I would say even if he’s not the love of your life, make sure he’s someone you respect intellectually, makes you laugh, appreciates you … I bet there are plenty of these men in the older, overweight, and bald category (which they all eventually become anyway).
She wasn’t joking.
A number of my single women friends admit (in hushed voices and after I swear I won’t use their real names here) that they’d readily settle now but wouldn’t have 10 years ago. They believe that part of the problem is that we grew up idealizing marriage—and that if we’d had a more realistic understanding of its cold, hard benefits, we might have done things differently. Instead, we grew up thinking that marriage meant feeling some kind of divine spark, and so we walked away from uninspiring relationships that might have made us happy in the context of a family.
All marriages, of course, involve compromise, but where’s the cutoff? Where’s the line between compromising and settling, and at what age does that line seem to fade away? Choosing to spend your life with a guy who doesn’t delight in the small things in life might be considered settling at 30, but not at 35. By 40, if you get a cold shiver down your spine at the thought of embracing a certain guy, but you enjoy his company more than anyone else’s, is that settling or making an adult compromise?

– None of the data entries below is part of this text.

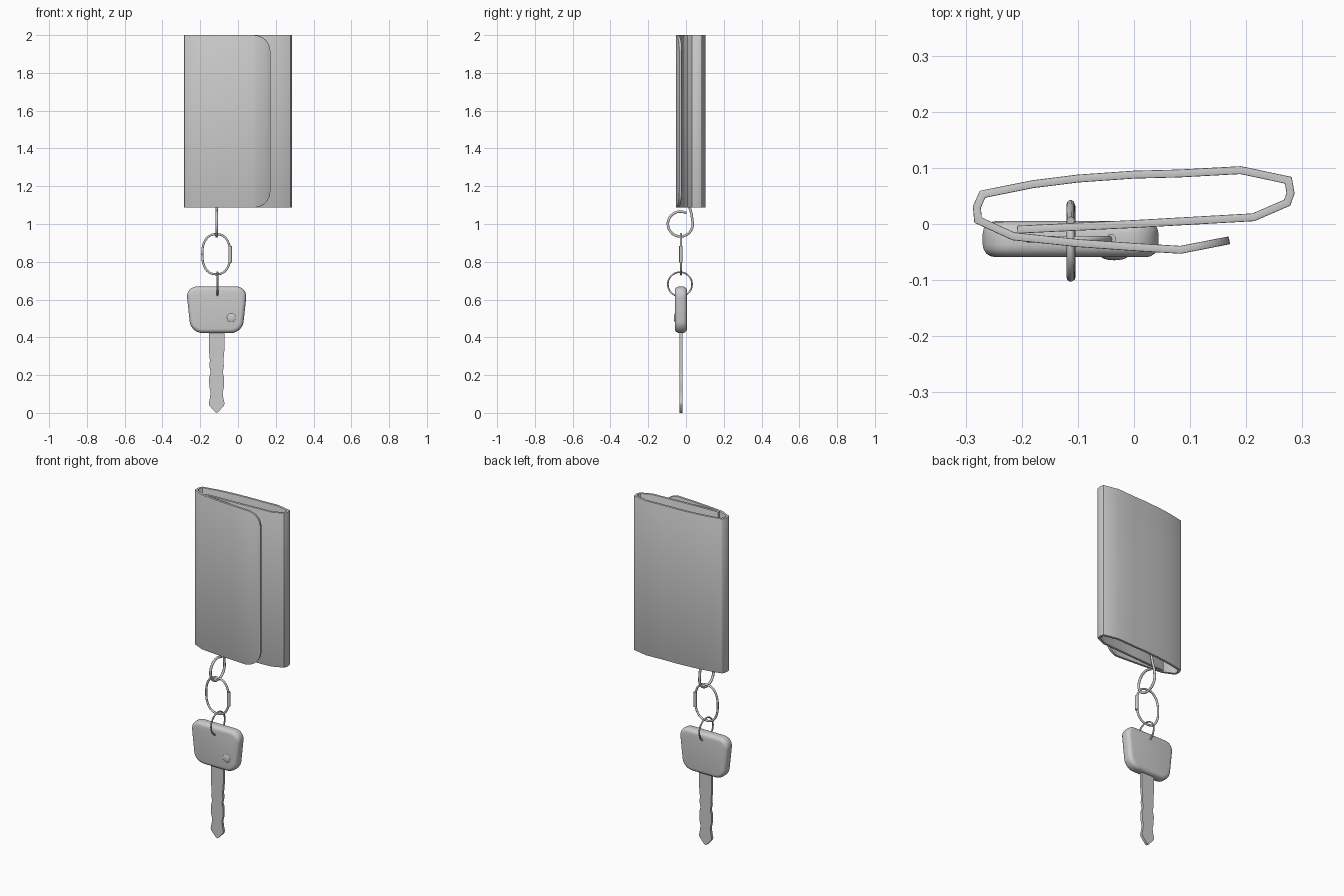
import bpy, bmesh, math
from mathutils import Vector

if "Cube" in bpy.data.objects:
    bpy.data.objects.remove(bpy.data.objects["Cube"])

CX, CY = -0.113, -0.027   # axis of the hanging key


def finish(obj, angle=40):
    bpy.ops.object.select_all(action='DESELECT')
    obj.select_set(True)
    bpy.context.view_layer.objects.active = obj
    bpy.ops.object.convert(target='MESH')
    bpy.ops.object.shade_smooth_by_angle(angle=math.radians(angle))
    return obj


def mesh_object(name, bm):
    bmesh.ops.recalc_face_normals(bm, faces=bm.faces)
    me = bpy.data.meshes.new(name)
    bm.to_mesh(me)
    bm.free()
    obj = bpy.data.objects.new(name, me)
    bpy.context.collection.objects.link(obj)
    return obj


def bevel(obj, width, segments):
    m = obj.modifiers.new("bevel", 'BEVEL')
    m.width, m.segments, m.limit_method = width, segments, 'ANGLE'
    m.angle_limit = math.radians(50)


def wire(name, points, radius, cyclic=True):
    cu = bpy.data.curves.new(name, 'CURVE')
    cu.dimensions = '3D'
    cu.bevel_depth, cu.bevel_resolution = radius, 3
    cu.use_fill_caps = True
    sp = cu.splines.new('POLY')
    sp.points.add(len(points) - 1)
    for p, co in zip(sp.points, points):
        p.co = (*co, 1)
    sp.use_cyclic_u = cyclic
    obj = bpy.data.objects.new(name, cu)
    bpy.context.collection.objects.link(obj)
    return finish(obj)


def plate(name, outline, y, thickness, corner=0):
    # flat xz outline, optional rounded corners, extruded along y
    bm = bmesh.new()
    f = bm.faces.new([bm.verts.new((x, y - thickness / 2, z)) for x, z in outline])
    if corner:
        bmesh.ops.bevel(bm, geom=bm.verts[:], offset=corner, segments=8,
                        profile=0.5, affect='VERTICES')
    ext = bmesh.ops.extrude_face_region(bm, geom=bm.faces[:])
    bmesh.ops.translate(bm, vec=(0, thickness, 0),
                        verts=[v for v in ext['geom'] if isinstance(v, bmesh.types.BMVert)])
    return mesh_object(name, bm)


# folded leather case: one strip wrapped round, with a rounded overlapping flap
path = [(-0.208, -0.010), (0, 0.000), (0.213, 0.012), (0.273, 0.038), (0.279, 0.055),
        (0.275, 0.078), (0.19, 0.096), (0.08, 0.090), (0, 0.088), (-0.1, 0.081),
        (-0.18, 0.071), (-0.27, 0.053), (-0.280, 0.030), (-0.278, 0.007),
        (-0.215, -0.022), (-0.1, -0.034), (0.0, -0.041), (0.083, -0.046)]
R, LOW, HIGH = 0.085, 1.087, 2.0
cols = [(x, y, 0) for x, y in path]
for i in range(1, 9):
    a = math.pi / 2 * i / 8
    s = math.sin(a)
    cols.append((0.083 + 0.087 * s, -0.046 + 0.017 * s, R * (1 - math.cos(a))))
bm = bmesh.new()
pairs = [(bm.verts.new((x, y, LOW + d)), bm.verts.new((x, y, HIGH - d))) for x, y, d in cols]
for (a, b), (c, d) in zip(pairs, pairs[1:]):
    bm.faces.new((a, c, d, b))
case = mesh_object("leather_case", bm)
sol = case.modifiers.new("thickness", 'SOLIDIFY')
sol.thickness, sol.offset, sol.use_even_offset = 0.014, 0, True
bevel(case, 0.004, 2)
finish(case)

# hook hanging from the case: long strand, then an almost closed loop
hook = [(CX, 0.006, 1.15), (CX, 0.016, 1.10), (CX, 0.030, 1.05)]
for i in range(29):
    a = math.radians(15 - 315 * i / 28)
    hook.append((CX, -0.030 + 0.066 * math.cos(a), 1.0 + 0.066 * math.sin(a)))
wire("case_hook", hook, 0.007, cyclic=False)

# oval link with its threaded sleeve
oval = []
for i in range(48):
    a = math.tau * i / 48
    c, s = math.cos(a), math.sin(a)
    oval.append((-0.115 + 0.074 * math.copysign(abs(c) ** 0.85, c), CY,
                 0.84 + 0.106 * math.copysign(abs(s) ** 0.85, s)))
wire("oval_link", oval, 0.006)
bpy.ops.mesh.primitive_cylinder_add(vertices=16, radius=0.009, depth=0.085,
                                    location=(-0.041, CY, 0.84))
sleeve = bpy.context.object
sleeve.name = "link_sleeve"
finish(sleeve)

# thin split ring through the key head
wire("key_ring", [(-0.109, -0.032 + 0.064 * math.cos(math.tau * i / 40),
                   0.681 + 0.064 * math.sin(math.tau * i / 40)) for i in range(40)], 0.0045)

# key head, button and blade
head = plate("key_head", [(-0.276, 0.669), (-0.249, 0.423), (0.023, 0.423), (0.050, 0.669)],
             CY, 0.064, corner=0.06)
bevel(head, 0.022, 4)
finish(head)

bpy.ops.mesh.primitive_uv_sphere_add(segments=20, ring_count=10, radius=0.024,
                                     location=(-0.035, -0.057, 0.503))
button = bpy.context.object
button.name = "key_button"
button.scale.y = 0.32
finish(button)

half = [(0.041, 0.44), (0.041, 0.335), (0.036, 0.28), (0.038, 0.245), (0.032, 0.215),
        (0.040, 0.185), (0.039, 0.14), (0.032, 0.11), (0.035, 0.08), (0.042, 0.05),
        (0.038, 0.038), (0.008, 0.004), (0.0, 0.0)]
outline = [(CX + x, z) for x, z in half] + [(CX - x, z) for x, z in half[-2::-1]]
blade = plate("key_blade", outline, CY, 0.015)
finish(blade, 30)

I encourage you to read the entire article. While the subject as a whole is a downer, I take a little solace in the fact that -- and I think Gottleib is right about this -- my prospects get better with each passing year. (That, of course, assumes that my work schedule would change to accomodate a social life.)